* Data to examine:
•••
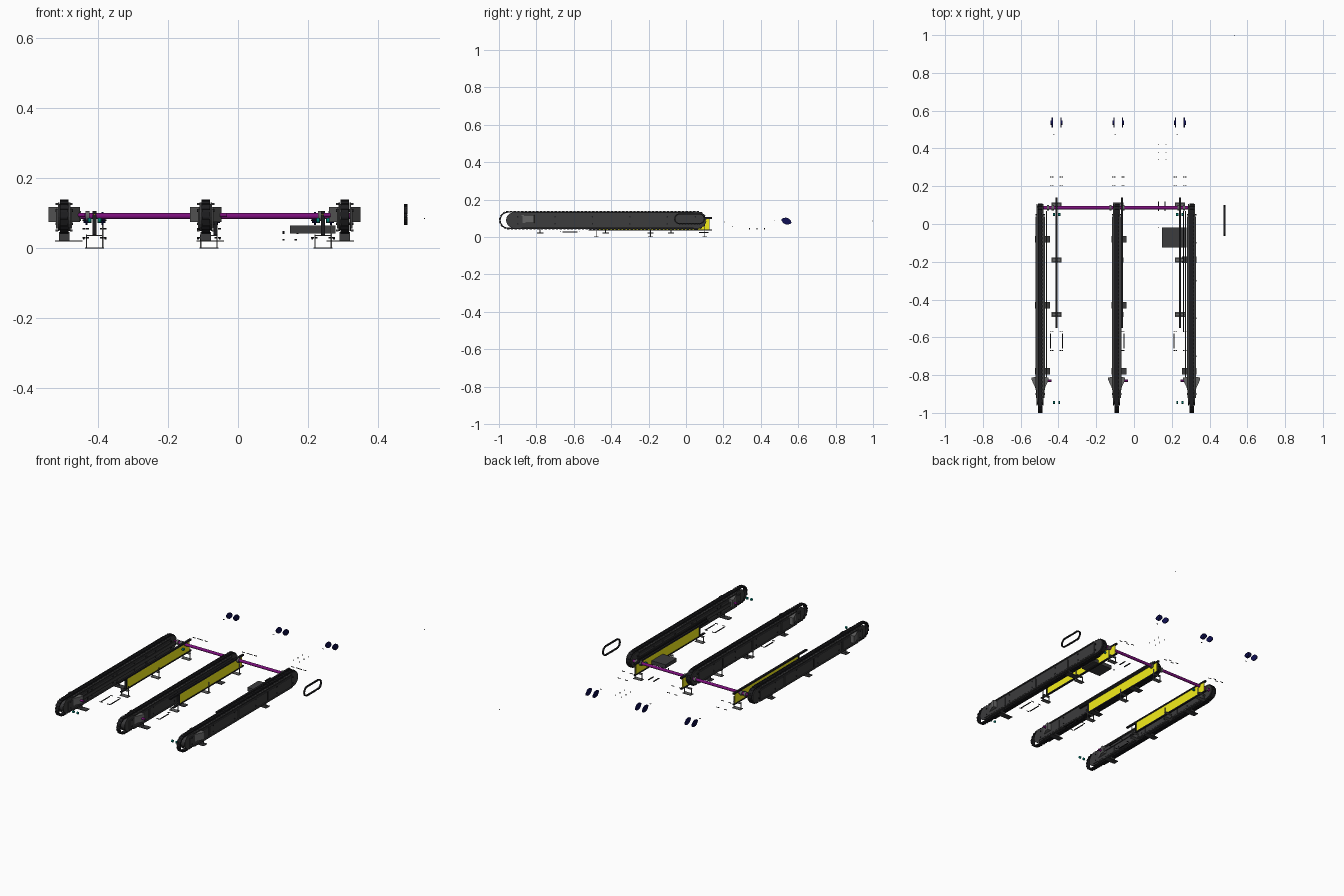
import bpy, bmesh, math
from mathutils import Matrix, Vector

if "Cube" in bpy.data.objects:
    bpy.data.objects.remove(bpy.data.objects["Cube"])


def mat(name, r, g, b):
    m = bpy.data.materials.new(name)
    m.diffuse_color = (r, g, b, 1)
    m.use_nodes = True
    m.node_tree.nodes["Principled BSDF"].inputs["Base Color"].default_value = m.diffuse_color
    return m


DARK = mat("dark_grey", .045, .045, .047)
BLACK = mat("black", .012, .012, .014)
GREY = mat("mid_grey", .13, .13, .13)
YELLOW = mat("yellow", .9, .85, .01)
PURPLE = mat("purple", .2, .005, .2)
NAVY = mat("navy", .005, .005, .09)
TEAL = mat("teal", .0, .22, .18)


def finish(name, bm, m):
    bmesh.ops.recalc_face_normals(bm, faces=bm.faces)
    me = bpy.data.meshes.new(name)
    bm.to_mesh(me)
    bm.free()
    me.materials.append(m)
    ob = bpy.data.objects.new(name, me)
    bpy.context.collection.objects.link(ob)
    return ob


def add_box(bm, c, s, rot=None):
    M = Matrix.Translation(c) @ (rot or Matrix()) @ Matrix.Diagonal((*s, 1))
    bmesh.ops.create_cube(bm, size=1, matrix=M)


def add_rod(bm, c, r, length, axis='X', seg=20):
    R = {'X': Matrix.Rotation(math.pi / 2, 4, 'Y'),
         'Y': Matrix.Rotation(math.pi / 2, 4, 'X'), 'Z': Matrix()}[axis]
    bmesh.ops.create_cone(bm, cap_ends=True, segments=seg, radius1=r, radius2=r,
                          depth=length, matrix=Matrix.Translation(c) @ R)


def boxes(name, items, m):
    bm = bmesh.new()
    for c, s in items:
        add_box(bm, c, s)
    return finish(name, bm, m)


def rods(name, items, m):
    bm = bmesh.new()
    for it in items:
        add_rod(bm, *it)
    ob = finish(name, bm, m)
    for p in ob.data.polygons:
        p.use_smooth = len(p.vertices) == 4
    return ob


def stadium(y0, y1, z, r, n=12):
    """Rounded outline in the YZ plane; y0 and y1 are the extreme ends."""
    pts = []
    for cy, a0 in ((y1 - r, -math.pi / 2), (y0 + r, math.pi / 2)):
        for i in range(n + 1):
            a = a0 + math.pi * i / n
            pts.append((cy + r * math.cos(a), z + r * math.sin(a)))
    return pts


def add_prism(bm, pts, a, b, axis=0):
    """Extrude a 2D outline from a to b along X (axis 0) or Z (axis 2)."""
    f = bm.faces.new([bm.verts.new((a, *p) if axis == 0 else (*p, a)) for p in pts])
    for v in bmesh.ops.extrude_face_region(bm, geom=[f])['geom']:
        if isinstance(v, bmesh.types.BMVert):
            v.co[axis] = b


def add_band(bm, outer, inner, x0, x1):
    n = len(outer)
    rows = [[bm.verts.new((x, y, z)) for y, z in p]
            for x, p in ((x0, outer), (x1, outer), (x1, inner), (x0, inner))]
    for k in range(4):
        a, b = rows[k], rows[(k + 1) % 4]
        for i in range(n):
            j = (i + 1) % n
            bm.faces.new((a[i], a[j], b[j], b[i]))


def walk(pts, step):
    """Evenly spaced positions and tangent angles along a closed outline."""
    left = 0
    for i, p in enumerate(pts):
        a, b = Vector(p), Vector(pts[(i + 1) % len(pts)])
        d = b - a
        t = left
        while t < d.length:
            yield a + d.normalized() * t, math.atan2(d.y, d.x)
            t += step
        left = t - d.length


def toothed_loop(name, x, y0, y1, z, r, w, t, step, tooth):
    bm = bmesh.new()
    outer, inner = stadium(y0, y1, z, r), stadium(y0 + t, y1 - t, z, r - t)
    add_band(bm, outer, inner, x - w / 2, x + w / 2)
    for p, a in walk(outer, step):
        add_box(bm, (x, p.x, p.y), (w * 1.1, step * .6, tooth), Matrix.Rotation(a, 4, 'X'))
    return finish(name, bm, BLACK)


# side label, conveyor centre x, drive unit x, direction towards the drive unit, foot rows
LANES = [("left", -.497, -.41, 1, (-.08, -.43, -.78)),
         ("middle", -.092, -.083, 1, (-.08, -.43, -.78)),
         ("right", .305, .243, -1, (-.19, -.78))]

for side, cx, ax, s, foot_rows in LANES:
    # chain loop round the whole conveyor, open at the front end
    toothed_loop(side + "_chain", cx, -.997, .106, .09, .046, .022, .006, .02, .006)

    # side plates, closed core and outer cover panels
    bm = bmesh.new()
    for k in (-1, 1):
        add_prism(bm, stadium(-.962, .106, .09, .041), cx + k * .013, cx + k * .018)
    finish(side + "_side_plates", bm, DARK)
    bm = bmesh.new()
    add_prism(bm, stadium(-.955, .098, .09, .037), cx - .0128, cx + .0128)
    finish(side + "_core", bm, DARK)
    panels = []
    for k in (-1, 1):
        for y0, y1 in ((-.92, -.74), (-.73, -.47), (-.46, -.19), (-.18, .04)):
            panels.append(((cx + k * .02, (y0 + y1) / 2, .085), (.005, y1 - y0, .056)))
        panels.append(((cx + k * .021, -.42, .127), (.007, .92, .006)))
        panels.append(((cx + k * .021, -.42, .051), (.007, .92, .006)))
    boxes(side + "_cover_panels", panels, DARK)
    if side != "middle":
        boxes(side + "_guide_bar", [((cx + s * .033, -.38, .095), (.005, .90, .02))], DARK)

    # bolts and the end shaft
    rods(side + "_bolts", [((cx, y, z), .004, .05) for y in (-.9, -.7, -.5, -.3, -.1, .05)
                           for z in (.07, .108)], BLACK)
    rods(side + "_end_shaft", [((cx + s * .025, -.83, .095), .006, .07)], PURPLE)

    # wedge guides on both sides near the front
    bm = bmesh.new()
    for k in (-1, 1):
        add_prism(bm, [(cx + k * x, y) for x, y in ((.018, -.81), (.045, -.812), (.045, -.825),
                                                    (.02, -.88), (.018, -.88))], .075, .118, 2)
    finish(side + "_wedge_guides", bm, GREY)

    # conveyor feet: flat plate and thin upright
    feet = []
    for y in foot_rows:
        feet += [((cx + s * .013, y, .021), (.078, .034, .004)),
                 ((cx, y, .034), (.03, .004, .026))]
    boxes(side + "_conveyor_feet", feet, DARK)

    # yellow drive panel held between two rails
    px = -.064 if side == "middle" else ax
    boxes(side + "_yellow_panel", [((px, -.17, .069), (.005, .59, .058))], YELLOW)
    boxes(side + "_panel_rails", [((px, -.205, .102), (.012, .69, .009)),
                                  ((px, -.19, .038), (.012, .66, .006))], BLACK)
    boxes(side + "_panel_front_block", [((px, -.47, .069), (.011, .01, .056))], BLACK)
    if side == "right":
        boxes("right_second_rail", [((.262, -.25, .102), (.006, .64, .008))], BLACK)

    # channel feet below the panel, thin bent strips
    feet = []
    for y in (-.48, -.19, .10):
        feet += [((ax, y, .0015), (.054, .026, .003)),
                 ((ax - .023, y, .02), (.004, .004, .04)),
                 ((ax + .023, y, .033), (.004, .004, .066)),
                 ((ax, y, .036), (.046, .016, .003))]
    boxes(side + "_channel_feet", feet, GREY)

    # loose spacer strips beside the drive unit
    boxes(side + "_spacer_strips", [((ax + k * .031, -.62, .027), (.005, .08, .004))
                                    for k in (-1, 1)], BLACK)

    # pair of two-bolt flange bearings set apart at the back
    bm = bmesh.new()
    t = math.radians(-20)
    for k in (-1, 1):
        x = ax + k * .023
        pts = []
        for i in range(24):
            a = math.tau * i / 24
            y = .028 * math.copysign(abs(math.cos(a)) ** 1.3, math.cos(a))
            z = .018 * math.copysign(abs(math.sin(a)) ** 1.15, math.sin(a))
            pts.append((.537 + y * math.cos(t) - z * math.sin(t),
                        .085 + y * math.sin(t) + z * math.cos(t)))
        add_prism(bm, pts, x - .003, x + .003)
        add_rod(bm, (x + k * .003, .537, .085), .012, .01)
    finish(side + "_flange_bearings", bm, NAVY)

    # loose screws and small bushes
    small = [((ax + k * .025 + d, y, z), .0022, .008, 'X', 8) for k in (-1, 1)
             for d in (-.005, .005) for y, z in ((.205, .08), (.248, .056), (-.57, .03), (-.67, .03))]
    small.append(((ax - .015, .475, .087), .0022, .008, 'X', 8))
    rods(side + "_loose_screws", small, BLACK)
    if side != "middle":
        rods(side + "_bushes", [((ax + k * .014, -.945, .08), .007, .009) for k in (-1, 1)]
             + [((ax + k * .014, .05, .08), .007, .012) for k in (-1, 1)], TEAL)

# cross shaft driving the three conveyors
rods("cross_shaft", [((-.09, .086, .092), .0085, .82)], PURPLE)
rods("shaft_collars", [((x, .086, .092), .014, .012) for x in
                       (-.455, -.43, -.125, -.055, .235, .265)], GREY)

# motor unit with mounting strips
boxes("motor_box", [((.214, -.072, .054), (.13, .105, .022))], DARK)
boxes("motor_strips", [((x, .095, .024), (.006, .05, .004)) for x in (.13, .165)], BLACK)
rods("motor_screws", [((x, y, .045), .0022, .008, 'Z', 8) for x in (.13, .17)
                      for y in (-.02, .34, .38, .42)], BLACK)

# spare timing belt set apart on the right
toothed_loop("timing_belt", .479, -.062, .100, .097, .028, .009, .005, .008, .003)

# single far loose screw at the outer edge of the layout
rods("far_screw", [((.533, .998, .085), .002, .004, 'Y', 8)], BLACK)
•••
* What is being asked: Write down exactly the span of lines above from the one containing "t = math.radians(-20)" to the one containing "-.945, .08), .007, .009)", both ends included.

* Completed task:
    t = math.radians(-20)
    for k in (-1, 1):
        x = ax + k * .023
        pts = []
        for i in range(24):
            a = math.tau * i / 24
            y = .028 * math.copysign(abs(math.cos(a)) ** 1.3, math.cos(a))
            z = .018 * math.copysign(abs(math.sin(a)) ** 1.15, math.sin(a))
            pts.append((.537 + y * math.cos(t) - z * math.sin(t),
                        .085 + y * math.sin(t) + z * math.cos(t)))
        add_prism(bm, pts, x - .003, x + .003)
        add_rod(bm, (x + k * .003, .537, .085), .012, .01)
    finish(side + "_flange_bearings", bm, NAVY)

    # loose screws and small bushes
    small = [((ax + k * .025 + d, y, z), .0022, .008, 'X', 8) for k in (-1, 1)
             for d in (-.005, .005) for y, z in ((.205, .08), (.248, .056), (-.57, .03), (-.67, .03))]
    small.append(((ax - .015, .475, .087), .0022, .008, 'X', 8))
    rods(side + "_loose_screws", small, BLACK)
    if side != "middle":
        rods(side + "_bushes", [((ax + k * .014, -.945, .08), .007, .009) for k in (-1, 1)]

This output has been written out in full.